Archimedes engine
Country of originUnited States
New Zealand
DesignerRocket Lab
ManufacturerRocket Lab
ApplicationFirst- and second-stage engine [1]
StatusIn development
Liquid-fuel engine
PropellantLOX / liquid methane[1]
Thrust, vacuum200,000 lbf (890 kN) (Vacuum version)[2]
Thrust, sea-level165,000 lbf (730 kN) [2]
Throttle range100% - 50%
Specific impulse, vacuum329s (SL)
365s (Vac version)[2]
Burn timemultiple[3]
Used in

Archimedes is a liquid-fuel rocket engine burning liquid oxygen and liquid methane in an oxidizer-rich staged combustion cycle.[2][3] It is designed by aerospace company Rocket Lab for its Neutron rocket.[1][2]


Archimedes was presented on December 2, 2021 in a webcast by Rocket Lab CEO Peter Beck.[4] It was presented as a fully reusable, gas generator engine using LOX and methane as propellant, a departure from the company's previous Rutherford, which is electrically pump fed. He then stated that it had a thrust of 1 MN (220,000 lbf) and 320 seconds of specific impulse. The same day, the Neutron page on Rocket Lab's website was updated specifying the thrust of the seven Archimedes used on the first stage as 5,960 kN (1,340,000 lbf) at sea level and a maximum thrust of 7,530 kN (1,690,000 lbf) and the upper stage's single vacuum optimized Archimedes at 1,110 kN (250,000 lbf). It is expected to have its first hot-fire test during 2022.[5]

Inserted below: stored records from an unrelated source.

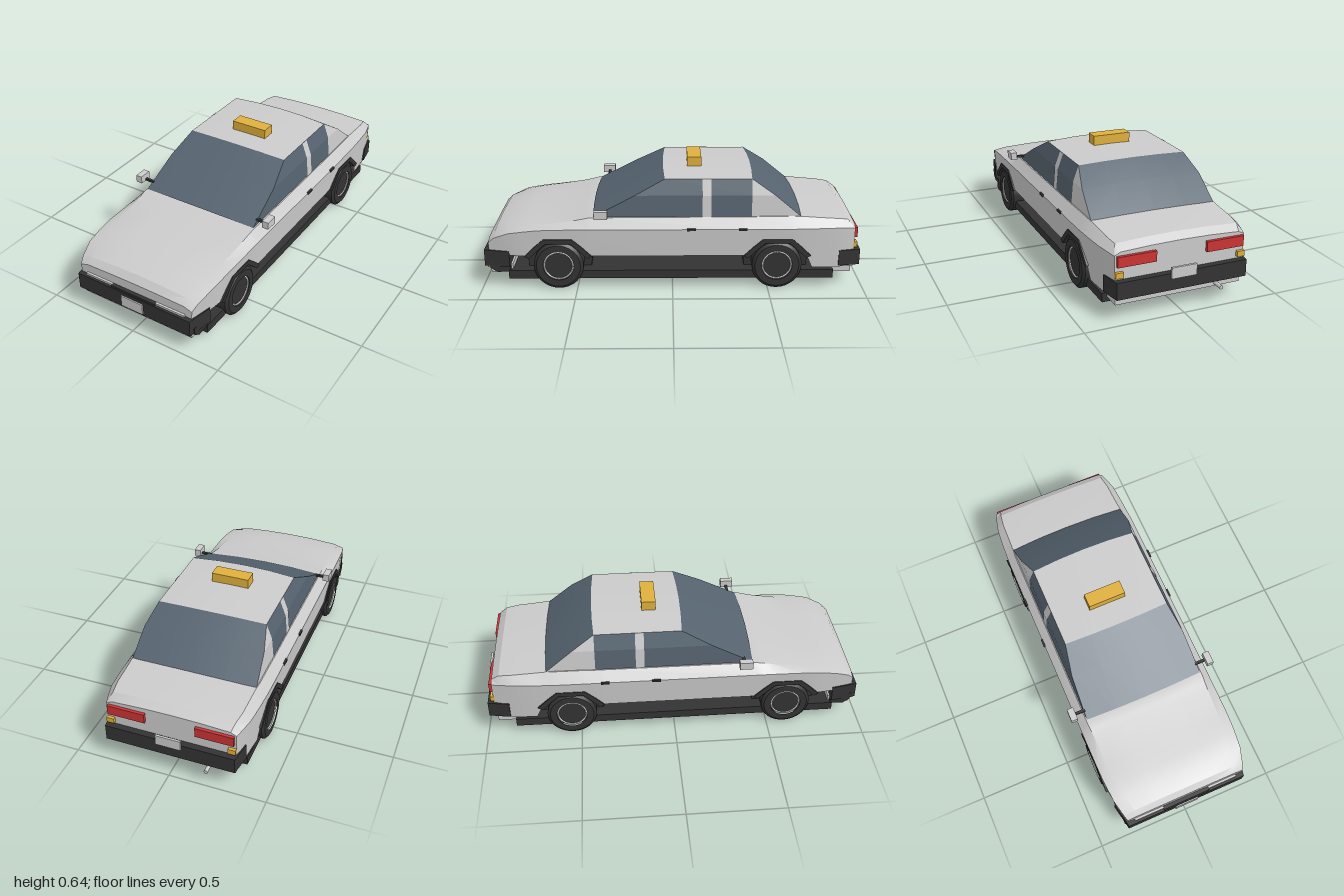
import * as THREE from 'three';
import { toCreasedNormals } from 'three/addons/utils/BufferGeometryUtils.js';

const mat = (color, side = THREE.FrontSide) => new THREE.MeshStandardMaterial({ color, side });
const paint = mat(0xcccccc);
const paintShell = mat(0xcccccc, THREE.DoubleSide);
const dark = mat(0x333333);
const glass = mat(0x566470, THREE.DoubleSide);
const red = mat(0xcc3333);
const amber = mat(0xe0b03c);

export function createModel() {
  const car = new THREE.Group();
  car.name = 'taxi';

  const add = (name, geometry, material) => {
    const mesh = new THREE.Mesh(geometry, material);
    mesh.name = name;
    car.add(mesh);
    return mesh;
  };

  // Box given by its limits on each axis
  const box = (name, material, [x0, x1], [y0, y1], [z0, z1]) =>
    add(name, new THREE.BoxGeometry(x1 - x0, y1 - y0, z1 - z0), material)
      .position.set((x0 + x1) / 2, (y0 + y1) / 2, (z0 + z1) / 2);

  // The same box on both sides of the car
  const boxPair = (name, material, [x0, x1], y, z) => {
    box(name + 'Left', material, [x0, x1], y, z);
    box(name + 'Right', material, [-x1, -x0], y, z);
  };

  // Surface through rows of points; caps close the first and last row
  const surface = (rows, capped = false, crease = 0.4) => {
    const n = rows[0].length;
    const index = [];
    for (let i = 0; i < rows.length - 1; i++) {
      for (let j = 0; j < n - 1; j++) {
        const a = i * n + j, b = a + n;
        index.push(a, a + 1, b, a + 1, b + 1, b);
      }
    }
    if (capped) {
      const last = (rows.length - 1) * n;
      for (let j = 1; j < n - 1; j++) {
        index.push(0, j + 1, j, last, last + j, last + j + 1);
      }
    }
    const g = new THREE.BufferGeometry();
    g.setAttribute('position', new THREE.Float32BufferAttribute(rows.flat(2), 3));
    g.setIndex(index);
    g.computeVertexNormals();
    return toCreasedNormals(g, crease);
  };

  // Side outline in (z, y), extruded between two x values
  const sidePlate = (name, material, points, x0, x1, hole) => {
    const shape = new THREE.Shape(points.map(p => new THREE.Vector2(...p)));
    if (hole) shape.holes.push(new THREE.Path(hole.map(p => new THREE.Vector2(...p))));
    const g = new THREE.ExtrudeGeometry(shape, { depth: x1 - x0, bevelEnabled: false });
    g.rotateY(-Math.PI / 2).translate(x1, 0, 0);
    return add(name, g, material);
  };

  // Plan outline in (x, z), extruded between two heights
  const planBlock = (name, material, points, y0, y1) => {
    const shape = new THREE.Shape(points.map(([x, z]) => new THREE.Vector2(x, -z)));
    const g = new THREE.ExtrudeGeometry(shape, { depth: y1 - y0, bevelEnabled: false });
    g.rotateX(-Math.PI / 2).translate(0, y0, 0);
    return add(name, g, material);
  };

  // Lower body: z, sill x, sill y, waist x, waist y, shoulder x, shoulder y, centre y
  const sections = [
    [0.96, 0.325, 0.11, 0.335, 0.25, 0.29, 0.265, 0.27],
    [0.93, 0.335, 0.15, 0.345, 0.277, 0.285, 0.293, 0.305],
    [0.85, 0.355, 0.185, 0.365, 0.31, 0.3, 0.322, 0.332],
    [0.77, 0.365, 0.185, 0.372, 0.322, 0.315, 0.335, 0.342],
    [0.72, 0.368, 0.235, 0.375, 0.328, 0.32, 0.341, 0.348],
    [0.67, 0.372, 0.275, 0.377, 0.332, 0.325, 0.346, 0.354],
    [0.52, 0.372, 0.275, 0.378, 0.335, 0.33, 0.366, 0.374],
    [0.47, 0.37, 0.235, 0.378, 0.335, 0.332, 0.376, 0.384],
    [0.43, 0.368, 0.185, 0.378, 0.335, 0.335, 0.385, 0.391],
    [-0.37, 0.368, 0.185, 0.378, 0.335, 0.335, 0.388, 0.392],
    [-0.42, 0.37, 0.235, 0.378, 0.335, 0.335, 0.388, 0.394],
    [-0.47, 0.372, 0.275, 0.378, 0.335, 0.335, 0.39, 0.395],
    [-0.62, 0.372, 0.275, 0.377, 0.335, 0.335, 0.391, 0.397],
    [-0.68, 0.368, 0.225, 0.374, 0.335, 0.33, 0.388, 0.396],
    [-0.73, 0.36, 0.115, 0.372, 0.335, 0.328, 0.383, 0.392],
    [-0.84, 0.348, 0.11, 0.364, 0.335, 0.325, 0.375, 0.385],
    [-0.91, 0.338, 0.11, 0.347, 0.33, 0.315, 0.367, 0.378],
    [-0.95, 0.33, 0.11, 0.335, 0.325, 0.305, 0.34, 0.35],
  ];
  const rows = sections.map(([z, xb, yb, xw, yw, xs, ys, yc]) => {
    const mid = ys + (yc - ys) * 0.75;
    const half = [[xb, yb, z], [xw, yw, z], [xs, ys, z], [xs / 2, mid, z]];
    return [...half, [0, yc, z], ...half.map(([x, y]) => [-x, y, z]).reverse()];
  });
  add('body', surface(rows, true), paintShell);

  // Cabin: height, half width, front z, rear z of each level
  const levels = [[0.388, 0.33, 0.41, -0.665], [0.5, 0.32, 0.195, -0.53], [0.58, 0.29, 0.04, -0.41]];
  const across = [-1, -0.5, 0, 0.5, 1];
  const crown = u => 0.01 * (1 - u * u);
  const screen = end => levels.map(([y, x, zf, zr]) => across.map(u =>
    [x * u, y + crown(u), (end > 0 ? zf : zr) + end * crown(u)]));
  add('windscreen', surface(screen(1)), glass);
  add('rearWindow', surface(screen(-1)), glass);
  add('roof', surface([0.04, -0.41].map(z => across.map(u =>
    [-0.29 * u, 0.58 + crown(u), z + Math.sign(z + 0.2) * crown(u)]))), paintShell);
  for (const [side, s] of [['Left', 1], ['Right', -1]]) {
    const strip = (from, to, out = 0) => surface(levels.map(([y, x, zf, zr]) =>
      [[s * (x + out), y, from ?? zf], [s * (x + out), y, to ?? zr]]), false, 0.1);
    add('sideWindow' + side, strip(null, -0.41), glass);
    add('rearPillar' + side, strip(-0.41, null), paintShell);
    add('doorPillar' + side, strip(-0.155, -0.2, 0.003), paintShell);
  }

  // Chassis floor and the valances below the bumpers
  box('floor', dark, [-0.35, 0.35], [0.05, 0.095], [-0.845, 0.86]);
  box('frontValance', paint, [-0.325, 0.325], [0.08, 0.125], [0.84, 0.955]);
  box('rearValance', paint, [-0.325, 0.325], [0.075, 0.125], [-0.94, -0.83]);

  // Bumpers with wrapped ends
  planBlock('frontBumper', dark,
    [[-0.362, 0.85], [-0.336, 0.985], [0.336, 0.985], [0.362, 0.85]], 0.12, 0.208);
  planBlock('rearBumper', dark,
    [[-0.355, -0.87], [-0.336, -0.983], [0.336, -0.983], [0.355, -0.87]], 0.12, 0.205);
  const flap = [[0.96, 0.15], [0.85, 0.15], [0.85, 0.09], [0.92, 0.085], [0.955, 0.11]];
  sidePlate('bumperEndLeft', dark, flap, 0.325, 0.345);
  sidePlate('bumperEndRight', dark, flap, -0.345, -0.325);

  // Wheels: tyre, dark disc and bright rim ring, around the x axis
  const tyre = new THREE.LatheGeometry([[0.08, -0.045], [0.115, -0.045], [0.13, -0.033],
    [0.13, 0.033], [0.115, 0.045], [0.08, 0.045], [0.078, 0.03]].map(p => new THREE.Vector2(...p)), 32);
  const tyreGeometry = toCreasedNormals(tyre, 0.5).rotateZ(-Math.PI / 2);
  const disc = new THREE.CylinderGeometry(0.08, 0.08, 0.07, 32).rotateZ(-Math.PI / 2);
  const ring = new THREE.TorusGeometry(0.075, 0.005, 6, 32).rotateY(Math.PI / 2);
  const archPoints = (zc, k) => [[-0.175, 0.185], [-0.125, 0.235], [-0.075, 0.28],
    [0.075, 0.28], [0.125, 0.235], [0.175, 0.185]].map(([z, y]) => [zc + z * k, 0.1 + (y - 0.1) * k]);
  for (const [end, zc] of [['front', 0.595], ['rear', -0.545]]) {
    for (const [side, s] of [['Left', 1], ['Right', -1]]) {
      const wheel = new THREE.Group();
      wheel.name = end + 'Wheel' + side;
      const parts = [['tyre', tyreGeometry, dark], ['disc', disc, dark], ['rim', ring, paint]];
      for (const [name, geometry, material] of parts) {
        const part = new THREE.Mesh(geometry, material);
        part.name = name;
        if (name === 'rim') part.position.x = s * 0.036;
        wheel.add(part);
      }
      wheel.position.set(s * 0.33, 0.131, zc);
      car.add(wheel);

      // Wheel well behind the tyre and the arch trim around it
      const span = (a, b) => (s > 0 ? [a, b] : [-b, -a]);
      const outer = archPoints(zc, 1);
      const well = [[zc - 0.165, 0.09], ...outer, [zc + 0.165, 0.09]];
      sidePlate(end + 'WheelWell' + side, dark, well, ...span(0.2, 0.284));
      sidePlate(end + 'Arch' + side, dark,
        [...outer, ...archPoints(zc, 0.86).reverse()], ...span(0.284, 0.376));
    }
  }

  // Front details
  box('grille', dark, [-0.132, 0.132], [0.2, 0.218], [0.94, 0.98]);
  boxPair('headlight', paint, [0.132, 0.295], [0.2, 0.219], [0.94, 0.972]);
  box('frontPlate', paint, [-0.064, 0.064], [0.13, 0.19], [0.98, 0.992]);
  boxPair('frontIndicator', amber, [0.29, 0.332], [0.109, 0.122], [0.93, 0.972]);

  // Rear details
  boxPair('tailLight', red, [0.13, 0.325], [0.27, 0.322], [-0.966, -0.94]);
  boxPair('rearIndicator', amber, [0.295, 0.334], [0.217, 0.245], [-0.966, -0.94]);
  box('rearPlate', paint, [-0.065, 0.065], [0.18, 0.236], [-0.992, -0.98]);
  const pipe = add('exhaust', new THREE.CylinderGeometry(0.01, 0.01, 0.12, 12), paint);
  pipe.rotation.x = Math.PI / 2;
  pipe.position.set(-0.195, 0.092, -0.94);

  // Mirrors, door handles and roof sign
  boxPair('mirrorStalk', dark, [0.32, 0.376], [0.405, 0.416], [0.355, 0.37]);
  boxPair('mirror', paint, [0.375, 0.41], [0.402, 0.442], [0.332, 0.4]);
  boxPair('frontDoorHandle', dark, [0.365, 0.384], [0.329, 0.34], [-0.12, -0.075]);
  boxPair('rearDoorHandle', dark, [0.365, 0.384], [0.329, 0.34], [-0.385, -0.34]);
  box('roofSign', amber, [-0.101, 0.101], [0.585, 0.639], [-0.155, -0.08]);

  return car;
}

In an interview published on CNBC website, Mr. Beck stated that Archimedes would be manufactured in New Zealand and its very simple design had "all the things you want when you have to build an engine that can be reused over and over again.”[6] In the September 21st, 2022 Investor Day Presentation, the engine design had changed to an oxidizer-rich staged combustion cycle.[2] The presentation stated that the sea level version would have a maximum thrust of 730 kN (160,000 lbf) with a vacuum isp of 329s and would be able to throttle to a 50% of maximum thrust.

Meanwhile the vacuum optimized version, would have a maximum thrust of 890 kN (200,000 lbf), an isp of 367s and the same throttling capabilities of 50% of maximum thrust.[2][3] It was also implied, but not confirmed, that the engine would be built in the Virginia, USA factory. It was disclosed they would use the Stennis Space Center A-3 Test stand for development testing. They expected to start preburner testing in that or following quarter, hopefully starting full engine testing at Stennis before 2023 ends, and hoped to be able to launch in 2024. [3]


Archimedes is presented as a highly reusable liquid-propellant engine using methane and liquid oxygen in a oxidizer-rich staged combustion cycle.[2][3] There are both sea-level and vacuum variants. The engine is mostly 3D printed, with some of the biggest 3D printers in the world. The rationale for the cycle change from the original gas generator was that they could not get the performance they needed through all the throttle points that a reusable rocket needs, without pushing the turbine temperature and other factors beyond their preset limits. By changing to the higher performing cycle but with lower performance requirements, they were able to lower temperatures and other stress factors and increase margins everywhere, making reusability much more attainable.[3]

See also


  1. ^ a b c "Neutron Rocket Lab". Rocket Lab. 2021-12-02. Archived from the original on 2021-12-02. Retrieved 2021-12-02.
  2. ^ a b c d e f g h i j "2022 Inverstor Day and Neutron Update" (PDF). Rocket Lab. 2022-09-21. Archived from the original (PDF) on 2022-09-22. Retrieved 2022-09-22.
  3. ^ a b c d e f g h Rocket Lab 2022 Investor Day & Neutron Update (YouTube video). Rocket Lab. 2022-09-21. Retrieved 2022-09-22.
  4. ^ Neutron Rocket - Major Development Update (YouTube video). Rocket Lab. 2021-12-02. Retrieved 2021-12-02.
  5. ^ Gebhardt, Chris (2021-12-02). "Neutron switches to methane/oxygen, 1 Meganewton Archimedes engine revealed". NASA SpaceFlight. Archived from the original on 2021-12-02. Retrieved 2021-12-02.
  6. ^ Sheetz, Michael (2021-12-02). "Neutron Rocket Lab". CNBC. Archived from the original on 2021-12-02. Retrieved 2021-12-02.